* **WHAT IS REQUIRED**:
Retype every record below exactly as it appears.

(Saved data entries)
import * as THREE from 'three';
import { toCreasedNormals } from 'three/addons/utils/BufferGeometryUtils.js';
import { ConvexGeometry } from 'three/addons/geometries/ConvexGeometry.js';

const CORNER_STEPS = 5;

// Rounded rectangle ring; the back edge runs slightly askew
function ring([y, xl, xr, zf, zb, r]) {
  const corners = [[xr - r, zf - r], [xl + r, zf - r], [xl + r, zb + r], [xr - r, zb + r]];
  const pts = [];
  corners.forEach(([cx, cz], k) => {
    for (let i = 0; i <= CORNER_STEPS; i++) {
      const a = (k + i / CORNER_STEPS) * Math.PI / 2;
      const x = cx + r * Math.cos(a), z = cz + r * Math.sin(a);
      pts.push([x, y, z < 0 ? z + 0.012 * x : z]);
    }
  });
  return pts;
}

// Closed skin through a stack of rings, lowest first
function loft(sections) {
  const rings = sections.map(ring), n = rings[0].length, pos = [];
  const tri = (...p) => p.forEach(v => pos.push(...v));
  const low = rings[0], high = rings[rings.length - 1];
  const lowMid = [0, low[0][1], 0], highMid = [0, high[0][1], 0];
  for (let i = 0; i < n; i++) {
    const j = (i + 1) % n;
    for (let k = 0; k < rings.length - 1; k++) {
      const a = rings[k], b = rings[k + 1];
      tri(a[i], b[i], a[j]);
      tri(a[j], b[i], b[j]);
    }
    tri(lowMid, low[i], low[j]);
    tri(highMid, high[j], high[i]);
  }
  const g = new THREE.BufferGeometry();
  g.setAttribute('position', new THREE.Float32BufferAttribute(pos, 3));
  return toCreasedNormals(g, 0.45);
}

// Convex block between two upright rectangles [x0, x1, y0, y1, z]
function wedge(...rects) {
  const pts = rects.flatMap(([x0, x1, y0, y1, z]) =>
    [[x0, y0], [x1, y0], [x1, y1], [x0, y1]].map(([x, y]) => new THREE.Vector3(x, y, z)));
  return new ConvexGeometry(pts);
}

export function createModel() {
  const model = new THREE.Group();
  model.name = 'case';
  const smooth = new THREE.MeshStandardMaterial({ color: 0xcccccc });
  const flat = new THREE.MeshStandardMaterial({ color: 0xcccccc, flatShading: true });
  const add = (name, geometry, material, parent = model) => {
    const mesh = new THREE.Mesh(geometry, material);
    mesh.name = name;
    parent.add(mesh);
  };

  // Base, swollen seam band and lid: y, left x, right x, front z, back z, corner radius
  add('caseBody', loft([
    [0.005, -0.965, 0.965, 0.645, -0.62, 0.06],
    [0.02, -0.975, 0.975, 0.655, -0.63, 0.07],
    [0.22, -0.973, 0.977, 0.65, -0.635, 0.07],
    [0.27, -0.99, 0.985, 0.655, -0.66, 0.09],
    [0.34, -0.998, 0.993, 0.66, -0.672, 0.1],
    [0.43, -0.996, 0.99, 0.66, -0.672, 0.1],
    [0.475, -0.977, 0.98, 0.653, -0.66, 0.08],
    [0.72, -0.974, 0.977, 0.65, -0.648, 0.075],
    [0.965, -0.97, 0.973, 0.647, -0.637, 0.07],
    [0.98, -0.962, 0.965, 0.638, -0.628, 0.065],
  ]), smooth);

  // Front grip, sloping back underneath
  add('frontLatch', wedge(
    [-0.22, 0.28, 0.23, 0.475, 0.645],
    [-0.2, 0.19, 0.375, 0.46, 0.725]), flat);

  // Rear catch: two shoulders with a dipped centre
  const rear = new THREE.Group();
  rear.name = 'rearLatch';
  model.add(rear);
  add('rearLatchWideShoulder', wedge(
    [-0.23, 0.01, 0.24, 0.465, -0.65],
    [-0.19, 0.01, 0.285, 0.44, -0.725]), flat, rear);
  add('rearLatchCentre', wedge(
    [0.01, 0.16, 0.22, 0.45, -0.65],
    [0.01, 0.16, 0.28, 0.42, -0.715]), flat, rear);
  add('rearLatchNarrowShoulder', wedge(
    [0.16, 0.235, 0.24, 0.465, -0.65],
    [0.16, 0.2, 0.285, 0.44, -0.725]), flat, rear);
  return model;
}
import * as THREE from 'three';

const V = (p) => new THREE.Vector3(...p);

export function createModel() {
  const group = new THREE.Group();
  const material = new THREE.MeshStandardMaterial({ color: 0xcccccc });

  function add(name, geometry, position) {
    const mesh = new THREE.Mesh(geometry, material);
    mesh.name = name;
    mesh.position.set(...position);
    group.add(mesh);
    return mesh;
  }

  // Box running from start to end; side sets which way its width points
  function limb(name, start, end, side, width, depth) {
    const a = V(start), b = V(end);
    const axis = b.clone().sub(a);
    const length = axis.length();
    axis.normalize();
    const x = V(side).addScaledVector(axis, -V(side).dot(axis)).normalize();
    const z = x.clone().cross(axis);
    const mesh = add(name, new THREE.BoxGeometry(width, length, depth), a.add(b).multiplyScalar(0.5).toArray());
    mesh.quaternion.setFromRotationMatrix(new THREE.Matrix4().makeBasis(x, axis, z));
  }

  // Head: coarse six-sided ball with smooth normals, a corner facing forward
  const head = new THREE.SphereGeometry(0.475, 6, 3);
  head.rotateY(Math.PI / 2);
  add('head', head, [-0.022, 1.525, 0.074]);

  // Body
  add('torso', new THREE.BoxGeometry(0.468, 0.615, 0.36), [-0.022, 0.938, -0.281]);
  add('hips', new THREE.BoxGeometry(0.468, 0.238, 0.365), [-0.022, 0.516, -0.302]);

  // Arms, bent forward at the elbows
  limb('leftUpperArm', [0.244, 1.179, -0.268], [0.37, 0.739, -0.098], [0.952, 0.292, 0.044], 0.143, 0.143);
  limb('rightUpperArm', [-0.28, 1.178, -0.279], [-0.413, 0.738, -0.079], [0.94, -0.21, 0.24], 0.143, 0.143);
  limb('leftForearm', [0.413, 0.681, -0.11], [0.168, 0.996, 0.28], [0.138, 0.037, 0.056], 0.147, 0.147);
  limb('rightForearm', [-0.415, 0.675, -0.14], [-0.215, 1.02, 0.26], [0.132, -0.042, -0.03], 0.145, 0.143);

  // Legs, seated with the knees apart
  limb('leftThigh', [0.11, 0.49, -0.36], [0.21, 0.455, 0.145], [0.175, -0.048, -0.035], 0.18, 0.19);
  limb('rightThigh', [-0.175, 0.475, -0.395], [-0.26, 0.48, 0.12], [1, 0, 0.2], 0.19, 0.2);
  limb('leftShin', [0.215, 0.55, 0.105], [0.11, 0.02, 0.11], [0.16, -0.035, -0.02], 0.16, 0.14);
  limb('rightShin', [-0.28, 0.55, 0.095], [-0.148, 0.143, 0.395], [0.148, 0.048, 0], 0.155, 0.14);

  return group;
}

* **ANSWER TO THIS PROBLEM**:
import * as THREE from 'three';
import { toCreasedNormals } from 'three/addons/utils/BufferGeometryUtils.js';
import { ConvexGeometry } from 'three/addons/geometries/ConvexGeometry.js';

const CORNER_STEPS = 5;

// Rounded rectangle ring; the back edge runs slightly askew
function ring([y, xl, xr, zf, zb, r]) {
  const corners = [[xr - r, zf - r], [xl + r, zf - r], [xl + r, zb + r], [xr - r, zb + r]];
  const pts = [];
  corners.forEach(([cx, cz], k) => {
    for (let i = 0; i <= CORNER_STEPS; i++) {
      const a = (k + i / CORNER_STEPS) * Math.PI / 2;
      const x = cx + r * Math.cos(a), z = cz + r * Math.sin(a);
      pts.push([x, y, z < 0 ? z + 0.012 * x : z]);
    }
  });
  return pts;
}

// Closed skin through a stack of rings, lowest first
function loft(sections) {
  const rings = sections.map(ring), n = rings[0].length, pos = [];
  const tri = (...p) => p.forEach(v => pos.push(...v));
  const low = rings[0], high = rings[rings.length - 1];
  const lowMid = [0, low[0][1], 0], highMid = [0, high[0][1], 0];
  for (let i = 0; i < n; i++) {
    const j = (i + 1) % n;
    for (let k = 0; k < rings.length - 1; k++) {
      const a = rings[k], b = rings[k + 1];
      tri(a[i], b[i], a[j]);
      tri(a[j], b[i], b[j]);
    }
    tri(lowMid, low[i], low[j]);
    tri(highMid, high[j], high[i]);
  }
  const g = new THREE.BufferGeometry();
  g.setAttribute('position', new THREE.Float32BufferAttribute(pos, 3));
  return toCreasedNormals(g, 0.45);
}

// Convex block between two upright rectangles [x0, x1, y0, y1, z]
function wedge(...rects) {
  const pts = rects.flatMap(([x0, x1, y0, y1, z]) =>
    [[x0, y0], [x1, y0], [x1, y1], [x0, y1]].map(([x, y]) => new THREE.Vector3(x, y, z)));
  return new ConvexGeometry(pts);
}

export function createModel() {
  const model = new THREE.Group();
  model.name = 'case';
  const smooth = new THREE.MeshStandardMaterial({ color: 0xcccccc });
  const flat = new THREE.MeshStandardMaterial({ color: 0xcccccc, flatShading: true });
  const add = (name, geometry, material, parent = model) => {
    const mesh = new THREE.Mesh(geometry, material);
    mesh.name = name;
    parent.add(mesh);
  };

  // Base, swollen seam band and lid: y, left x, right x, front z, back z, corner radius
  add('caseBody', loft([
    [0.005, -0.965, 0.965, 0.645, -0.62, 0.06],
    [0.02, -0.975, 0.975, 0.655, -0.63, 0.07],
    [0.22, -0.973, 0.977, 0.65, -0.635, 0.07],
    [0.27, -0.99, 0.985, 0.655, -0.66, 0.09],
    [0.34, -0.998, 0.993, 0.66, -0.672, 0.1],
    [0.43, -0.996, 0.99, 0.66, -0.672, 0.1],
    [0.475, -0.977, 0.98, 0.653, -0.66, 0.08],
    [0.72, -0.974, 0.977, 0.65, -0.648, 0.075],
    [0.965, -0.97, 0.973, 0.647, -0.637, 0.07],
    [0.98, -0.962, 0.965, 0.638, -0.628, 0.065],
  ]), smooth);

  // Front grip, sloping back underneath
  add('frontLatch', wedge(
    [-0.22, 0.28, 0.23, 0.475, 0.645],
    [-0.2, 0.19, 0.375, 0.46, 0.725]), flat);

  // Rear catch: two shoulders with a dipped centre
  const rear = new THREE.Group();
  rear.name = 'rearLatch';
  model.add(rear);
  add('rearLatchWideShoulder', wedge(
    [-0.23, 0.01, 0.24, 0.465, -0.65],
    [-0.19, 0.01, 0.285, 0.44, -0.725]), flat, rear);
  add('rearLatchCentre', wedge(
    [0.01, 0.16, 0.22, 0.45, -0.65],
    [0.01, 0.16, 0.28, 0.42, -0.715]), flat, rear);
  add('rearLatchNarrowShoulder', wedge(
    [0.16, 0.235, 0.24, 0.465, -0.65],
    [0.16, 0.2, 0.285, 0.44, -0.725]), flat, rear);
  return model;
}
import * as THREE from 'three';

const V = (p) => new THREE.Vector3(...p);

export function createModel() {
  const group = new THREE.Group();
  const material = new THREE.MeshStandardMaterial({ color: 0xcccccc });

  function add(name, geometry, position) {
    const mesh = new THREE.Mesh(geometry, material);
    mesh.name = name;
    mesh.position.set(...position);
    group.add(mesh);
    return mesh;
  }

  // Box running from start to end; side sets which way its width points
  function limb(name, start, end, side, width, depth) {
    const a = V(start), b = V(end);
    const axis = b.clone().sub(a);
    const length = axis.length();
    axis.normalize();
    const x = V(side).addScaledVector(axis, -V(side).dot(axis)).normalize();
    const z = x.clone().cross(axis);
    const mesh = add(name, new THREE.BoxGeometry(width, length, depth), a.add(b).multiplyScalar(0.5).toArray());
    mesh.quaternion.setFromRotationMatrix(new THREE.Matrix4().makeBasis(x, axis, z));
  }

  // Head: coarse six-sided ball with smooth normals, a corner facing forward
  const head = new THREE.SphereGeometry(0.475, 6, 3);
  head.rotateY(Math.PI / 2);
  add('head', head, [-0.022, 1.525, 0.074]);

  // Body
  add('torso', new THREE.BoxGeometry(0.468, 0.615, 0.36), [-0.022, 0.938, -0.281]);
  add('hips', new THREE.BoxGeometry(0.468, 0.238, 0.365), [-0.022, 0.516, -0.302]);

  // Arms, bent forward at the elbows
  limb('leftUpperArm', [0.244, 1.179, -0.268], [0.37, 0.739, -0.098], [0.952, 0.292, 0.044], 0.143, 0.143);
  limb('rightUpperArm', [-0.28, 1.178, -0.279], [-0.413, 0.738, -0.079], [0.94, -0.21, 0.24], 0.143, 0.143);
  limb('leftForearm', [0.413, 0.681, -0.11], [0.168, 0.996, 0.28], [0.138, 0.037, 0.056], 0.147, 0.147);
  limb('rightForearm', [-0.415, 0.675, -0.14], [-0.215, 1.02, 0.26], [0.132, -0.042, -0.03], 0.145, 0.143);

  // Legs, seated with the knees apart
  limb('leftThigh', [0.11, 0.49, -0.36], [0.21, 0.455, 0.145], [0.175, -0.048, -0.035], 0.18, 0.19);
  limb('rightThigh', [-0.175, 0.475, -0.395], [-0.26, 0.48, 0.12], [1, 0, 0.2], 0.19, 0.2);
  limb('leftShin', [0.215, 0.55, 0.105], [0.11, 0.02, 0.11], [0.16, -0.035, -0.02], 0.16, 0.14);
  limb('rightShin', [-0.28, 0.55, 0.095], [-0.148, 0.143, 0.395], [0.148, 0.048, 0], 0.155, 0.14);

  return group;
}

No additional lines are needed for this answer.